-- ABOUT THIS TASK --
Find and copy each line of the data that includes "inner".

-- DATA RECORDS --
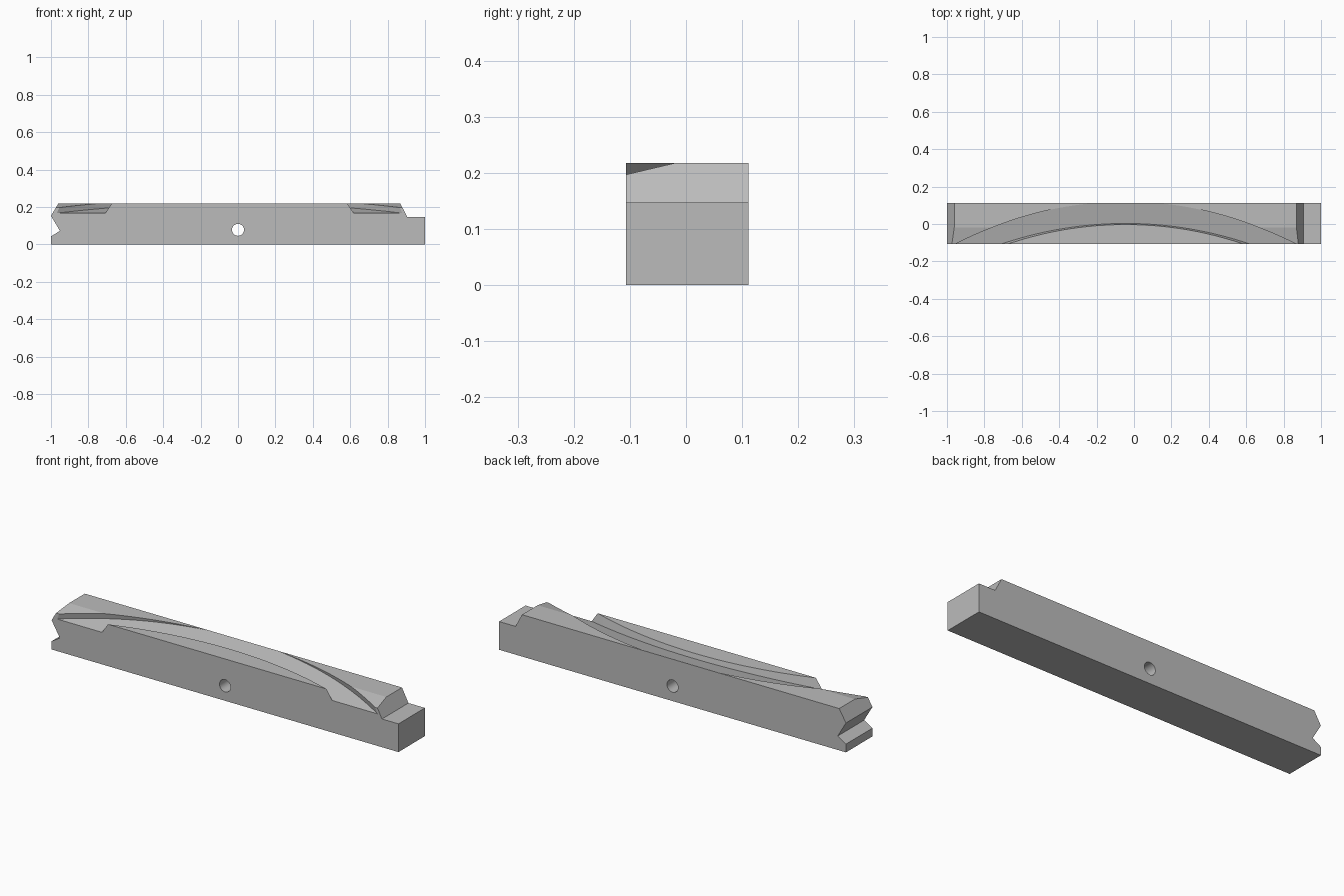
import bpy, bmesh, math
from mathutils import Vector

cube = bpy.data.objects.get("Cube")
if cube:
    bpy.data.objects.remove(cube, do_unlink=True)

FRONT, BACK, TOP = -0.107, 0.111, 0.218
TILT = 0.236           # slope of the groove floor, rising to the back
MID_X = -0.045         # middle of the curved groove

grey = bpy.data.materials.new("plain grey")
grey.use_nodes = True
grey.diffuse_color = (0.5, 0.5, 0.5, 1)
grey.node_tree.nodes["Principled BSDF"].inputs["Base Color"].default_value = (0.5, 0.5, 0.5, 1)


def prism(name, outline, sweep):
    """Solid made by sweeping a closed outline along a vector."""
    bm = bmesh.new()
    face = bm.faces.new([bm.verts.new(p) for p in outline])
    result = bmesh.ops.extrude_face_region(bm, geom=[face])
    moved = [v for v in result["geom"] if isinstance(v, bmesh.types.BMVert)]
    bmesh.ops.translate(bm, verts=moved, vec=Vector(sweep))
    bmesh.ops.recalc_face_normals(bm, faces=bm.faces)
    mesh = bpy.data.meshes.new(name)
    bm.to_mesh(mesh)
    bm.free()
    mesh.materials.append(grey)
    obj = bpy.data.objects.new(name, mesh)
    bpy.context.collection.objects.link(obj)
    return obj


def arc(peak, radius, steps=48, reach=1.15):
    """Shallow arc in plan, highest at MID_X."""
    points = []
    for i in range(steps + 1):
        x = reach * (2 * i / steps - 1)
        points.append((MID_X + x, peak - radius + math.sqrt(radius ** 2 - x ** 2)))
    return points


def tilted_band(name, inner, outer, floor):
    """Cutter between two arcs, standing square on a tilted floor."""
    plan = inner + outer[::-1]
    outline = [(x, y, floor + (y - FRONT) * TILT) for x, y in plan]
    return prism(name, outline, (0, -TILT * 0.3, 0.3))


def cut(target, cutter):
    cutter.hide_render = True
    cutter.hide_set(True)
    cutter.display_type = 'WIRE'
    mod = target.modifiers.new(cutter.name, 'BOOLEAN')
    mod.operation = 'DIFFERENCE'
    mod.solver = 'EXACT'
    mod.object = cutter


# Bar with a notched left end and a stepped right end
profile = [(-1, 0), (1, 0), (1, 0.147), (0.905, 0.147), (0.868, TOP),
           (-0.961, TOP), (-1, 0.153), (-0.952, 0.072), (-1, 0.043)]
bar = prism("bar", [(x, FRONT, z) for x, z in profile], (0, BACK - FRONT, 0))

# Curved groove with a sloping floor
cut(bar, tilted_band("groove_cutter", arc(0.003, 2.06), arc(0.119, 2.0), 0.167))

# Sloping top outside the groove, parallel to its floor
cut(bar, tilted_band("slope_cutter", arc(0.112, 2.0), arc(0.7, 2.0), 0.197))

# Round cross hole
ring = [2 * math.pi * i / 32 for i in range(32)]
cut(bar, prism("hole_cutter",
               [(0.032 * math.cos(a), -0.3, 0.078 + 0.032 * math.sin(a)) for a in ring],
               (0, 0.6, 0)))

# Bake the cuts and smooth the curved walls
bpy.context.view_layer.update()
graph = bpy.context.evaluated_depsgraph_get()
cut_mesh = bpy.data.meshes.new_from_object(bar.evaluated_get(graph))
cutters = [m.object for m in bar.modifiers]
bar.modifiers.clear()
bar.data = cut_mesh
for cutter in cutters:
    bpy.data.objects.remove(cutter, do_unlink=True)
bpy.ops.object.select_all(action='DESELECT')
bar.select_set(True)
bpy.context.view_layer.objects.active = bar
bpy.ops.object.shade_smooth_by_angle(angle=math.radians(12))
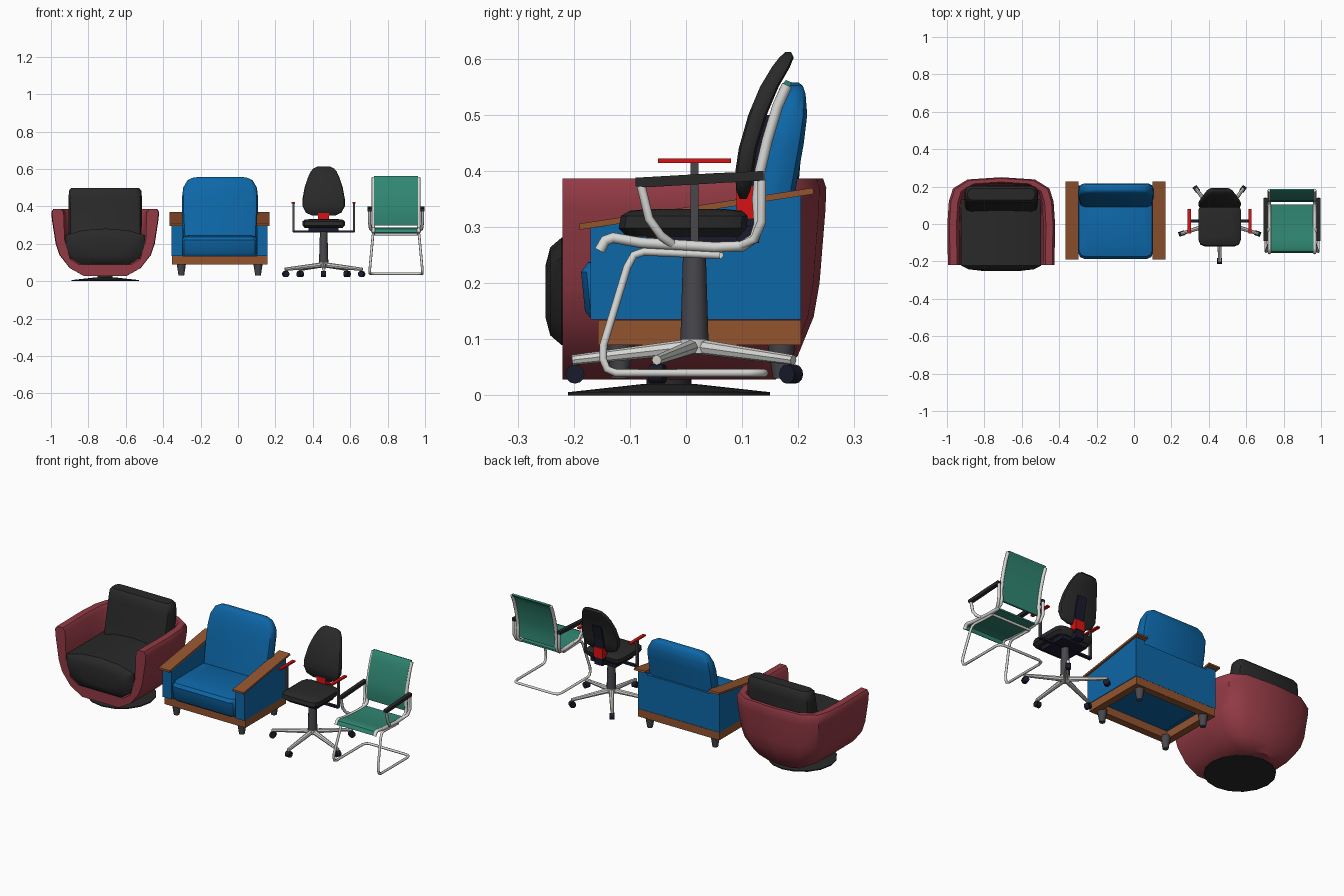
import bpy, bmesh, math
from mathutils import Vector

if "Cube" in bpy.data.objects:
    bpy.data.objects.remove(bpy.data.objects["Cube"])


def mat(name, r, g, b):
    m = bpy.data.materials.new(name)
    m.diffuse_color = (r, g, b, 1)
    m.use_nodes = True
    m.node_tree.nodes["Principled BSDF"].inputs["Base Color"].default_value = m.diffuse_color
    return m


RED = mat("wine red", .29, .042, .058)
BLACK = mat("charcoal", .022, .022, .022)
BLUE = mat("blue", .004, .135, .39)
WOOD = mat("wood", .29, .088, .028)
GREY = mat("dark grey", .065, .065, .075)
METAL = mat("light metal", .68, .68, .66)
BRIGHT = mat("bright red", .7, .006, .006)
GREEN = mat("teal green", .03, .24, .17)
NAVY = mat("dark navy", .01, .011, .025)


def build(name, verts, faces, m, angle=40):
    me = bpy.data.meshes.new(name)
    bm = bmesh.new()
    vs = [bm.verts.new(v) for v in verts]
    for f in faces:
        bm.faces.new([vs[i] for i in f])
    bmesh.ops.remove_doubles(bm, verts=bm.verts, dist=1e-5)
    bmesh.ops.recalc_face_normals(bm, faces=bm.faces)
    bm.to_mesh(me)
    bm.free()
    me.materials.append(m)
    ob = bpy.data.objects.new(name, me)
    bpy.context.collection.objects.link(ob)
    if angle:
        bpy.ops.object.select_all(action='DESELECT')
        ob.select_set(True)
        bpy.context.view_layer.objects.active = ob
        bpy.ops.object.shade_smooth_by_angle(angle=math.radians(angle))
    return ob


def loft(name, rings, m, angle=40):
    n, k = len(rings[0]), len(rings)
    verts = [v for r in rings for v in r]
    faces = [(i * n + j, i * n + (j + 1) % n, (i + 1) * n + (j + 1) % n, (i + 1) * n + j)
             for i in range(k - 1) for j in range(n)]
    faces += [tuple(range(n)), tuple(range((k - 1) * n, k * n))]
    return build(name, verts, faces, m, angle)


def pad(name, cx, sections, m):
    """Cushion from level sections (z, half width, front y, back y), rounded corners."""
    rings = []
    for z, hw, y0, y1 in sections:
        r = min(hw, (y1 - y0) / 2, .045) * .75
        ring = []
        for q, (sx, sy) in enumerate([(1, 1), (-1, 1), (-1, -1), (1, -1)]):
            ox, oy = cx + sx * (hw - r), (y1 - r if sy > 0 else y0 + r)
            for s in range(3):
                a = math.radians(q * 90 + s * 45)
                ring.append((ox + r * math.cos(a), oy + r * math.sin(a), z))
        rings.append(ring)
    return loft(name, rings, m)


def prism(name, yz, x0, x1, m, angle=0):
    return loft(name, [[(x, y, z) for y, z in yz] for x in (x0, x1)], m, angle)


def box(name, x0, x1, y0, y1, z0, z1, m):
    return prism(name, [(y0, z0), (y1, z0), (y1, z1), (y0, z1)], x0, x1, m)


def rod(name, p, q, r1, r2, m, n=12):
    p, q = Vector(p), Vector(q)
    rot = (q - p).to_track_quat('Z', 'Y')
    ring = [Vector((math.cos(2 * math.pi * i / n), math.sin(2 * math.pi * i / n), 0)) for i in range(n)]
    return loft(name, [[c + rot @ (v * r) for v in ring] for c, r in ((p, r1), (q, r2))], m)


def tube(name, pts, r, m):
    cu = bpy.data.curves.new(name, 'CURVE')
    cu.dimensions = '3D'
    cu.bevel_depth, cu.bevel_resolution, cu.use_fill_caps = r, 2, True
    sp = cu.splines.new('POLY')
    sp.points.add(len(pts) - 1)
    for p, c in zip(sp.points, pts):
        p.co = (*c, 1)
    cu.materials.append(m)
    ob = bpy.data.objects.new(name, cu)
    bpy.context.collection.objects.link(ob)
    bpy.ops.object.select_all(action='DESELECT')
    ob.select_set(True)
    bpy.context.view_layer.objects.active = ob
    bpy.ops.object.convert(target='MESH')
    bpy.ops.object.shade_smooth_by_angle(angle=math.radians(50))


# ---- Tub armchair: U-shaped shell swept around the plan ----
CX = -.71
plan = [(.285, -.22, -.22), (.288, 0, 0), (.28, .12, .09), (.258, .19, .1), (.18, .238, .1), (0, .25, .1)]
plan += [(-x, y, c) for x, y, c in plan[-2::-1]]
prof = [(0, .028), (.4, .028), (.66, .07), (.85, .14), (.92, .2), (.99, .33), (1, .37), (.96, .387),
        (.83, .387), (.78, .37), (.76, .22), (.66, .12), (.5, .09), (0, .09)]
loft("tub_shell", [[(CX + x * s, c + (y - c) * s, z) for s, z in prof] for x, y, c in plan], RED)
half = [(0, .09), (.13, .09), (.185, .125), (.208, .18), (.214, .245), (.12, .272), (0, .281)]
outline = half + [(-x, z) for x, z in half[-2:0:-1]]
loft("tub_seat_cushion", [[(CX + x * s, y, .185 + (z - .185) * s) for x, z in outline]
     for y, s in ((-.25, .5), (-.242, .82), (-.222, 1), (.13, 1))], BLACK)
pad("tub_back_cushion", CX, [(.25, .195, .065, .19), (.44, .197, .108, .206), (.485, .193, .113, .203),
                             (.499, .18, .128, .19)], BLACK)
rod("tub_base_disc", (CX, -.03, 0), (CX, -.03, .006), .18, .18, BLACK, 16)
rod("tub_base_cone", (CX, -.03, .006), (CX, -.03, .02), .178, .05, BLACK, 16)
rod("tub_base_post", (CX, -.03, .015), (CX, -.03, .04), .04, .04, BLACK)

# ---- Blue armchair with wooden arms ----
CX = -.098
for s in (-1, 1):
    prism("armchair_side_panel", [(-.17, .135), (.205, .135), (.205, .356), (-.17, .298)],
          CX + s * .2, CX + s * .257, BLUE)
    prism("armchair_wood_arm", [(-.19, .295), (.228, .359), (.226, .37), (-.19, .306)],
          CX + s * .198, CX + s * .267, WOOD)
    box("armchair_frame_side", CX + s * .215, CX + s * .255, -.157, .205, .09, .134, WOOD)
    for y in (-.118, .17):
        rod("armchair_foot", (CX + s * .205, y, .03), (CX + s * .205, y, .1), .015, .026, GREY)
for y in (-.157, .165):
    box("armchair_frame_rail", CX - .255, CX + .255, y, y + .04, .0901, .1339, WOOD)
box("armchair_back_panel", CX - .256, CX + .256, .18, .2045, .135, .34, BLUE)
pad("armchair_seat", CX, [(.136, .199, -.168, .18), (.15, .2, -.18, .18), (.22, .2, -.187, .18),
                          (.237, .195, -.175, .17), (.248, .16, -.13, .15)], BLUE)
pad("armchair_back", CX + .002, [(.22, .197, .085, .18), (.37, .203, .118, .196), (.45, .203, .137, .21),
    (.5, .197, .152, .216), (.538, .175, .165, .213), (.552, .15, .172, .208), (.558, .11, .18, .2)], BLUE)

# ---- Office chair ----
CX, CY = .458, .015
for i in range(5):
    a = math.radians(-90 + 72 * i)
    d = Vector((math.cos(a), math.sin(a), 0))
    t = Vector((-d.y, d.x, 0))
    c = Vector((CX, CY, 0))
    rod("star_leg", c + Vector((0, 0, .088)), c + d * .218 + Vector((0, 0, .063)), .014, .009, METAL, 8)
    w = c + d * .213 + Vector((0, 0, .038))
    rod("caster_wheel", w - t * .013, w + t * .013, .017, .017, NAVY)
rod("star_hub", (CX, CY, .075), (CX, CY, .1), .026, .026, METAL)
rod("office_column", (CX, CY, .1), (CX, CY, .265), .025, .02, GREY)
box("office_seat_plate", CX - .08, CX + .08, -.07, .09, .262, .29, NAVY)
box("office_arm_crossbar", CX - .165, CX + .165, CY - .008, CY + .008, .26, .272, NAVY)
for s in (-1, 1):
    x = CX + s * .162
    box("office_arm_post", x - .005, x + .005, CY - .007, CY + .007, .262, .416, GREY)
    box("office_arm_pad", x - .009, x + .009, -.05, .08, .414, .422, BRIGHT)
pad("office_seat", CX, [(.283, .1, -.105, .095), (.298, .113, -.12, .108), (.32, .113, -.116, .11),
                        (.329, .1, -.1, .1), (.332, .07, -.07, .07)], BLACK)
pad("office_back", CX, [(.35, .06, .096, .108), (.366, .095, .089, .115), (.4, .113, .088, .12),
    (.44, .113, .094, .126), (.5, .102, .111, .144), (.55, .086, .132, .165), (.585, .07, .153, .185),
    (.602, .056, .166, .192), (.612, .035, .177, .187)], BLACK)
prism("office_back_bar", [(.108, .3), (.122, .3), (.131, .42), (.152, .5), (.138, .5), (.118, .42)],
      CX - .028, CX + .028, NAVY)
box("office_back_bracket", CX - .029, CX + .029, .09, .135, .315, .372, BRIGHT)
box("office_back_strut", CX - .025, CX + .025, .05, .13, .272, .318, NAVY)

# ---- Green cantilever chair ----
CX = .845
frame = [(.18, .553), (.163, .515), (.145, .455), (.132, .4), (.127, .35), (.13, .305), (.122, .28),
         (.1, .266), (.05, .264), (-.08, .272), (-.13, .281), (-.144, .276), (-.154, .258)]
leg = [(.119, .06, .25), (.121, -.075, .256), (.123, -.093, .25), (.125, -.105, .228), (.138, -.147, .09),
       (.14, -.148, .065), (.14, -.141, .047), (.14, -.125, .04), (.14, .11, .04), (.133, .132, .04),
       (.115, .14, .04)]
for s in (-1, 1):
    tube("cantilever_frame", [(CX + s * .121, y, z) for y, z in frame], .0095, METAL)
    x = CX + s * .142
    tube("cantilever_arm_front", [(x, -.082, .382), (x, -.066, .315), (x - s * .004, -.045, .285),
                                  (x - s * .018, -.025, .27)], .008, METAL)
    tube("cantilever_arm_rear", [(x, .135, .384), (x, .135, .31), (x - s * .006, .122, .278),
                                 (x - s * .02, .095, .266)], .008, METAL)
    prism("cantilever_arm_pad", [(-.09, .373), (-.07, .371), (.138, .383), (.138, .4), (.05, .396), (-.09, .388)],
          x - .01, x + .01, BLACK)
tube("cantilever_leg_loop", [(CX + x, y, z) for x, y, z in leg] +
     [(CX - x, y, z) for x, y, z in leg[::-1]], .007, METAL)
tube("cantilever_seat_rail", [(CX - .119, .06, .25), (CX + .119, .06, .25)], .007, METAL)


def sheet(name, path, t, m):
    pts = [Vector(p) for p in path]
    off = []
    for i, p in enumerate(pts):
        d = (pts[min(i + 1, len(pts) - 1)] - pts[max(i - 1, 0)]).normalized()
        off.append(p + Vector((-d.y, d.x)) * t)
    # quads strip by strip keeps the curved sides clean
    n = len(pts)
    rings = [[(CX - .118, *a), (CX + .118, *a), (CX + .118, *b), (CX - .118, *b)] for a, b in zip(pts, off)]
    loft(name, rings, m)


sheet("cantilever_seat", [(.105, .27), (.05, .268), (-.08, .277), (-.13, .286), (-.146, .28), (-.156, .26)],
      .009, GREEN)
sheet("cantilever_back", [(.122, .298), (.118, .35), (.124, .4), (.136, .455), (.153, .515), (.168, .55),
                          (.178, .562), (.188, .558)], -.009, GREEN)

-- RESPONSE --
def tilted_band(name, inner, outer, floor):
    plan = inner + outer[::-1]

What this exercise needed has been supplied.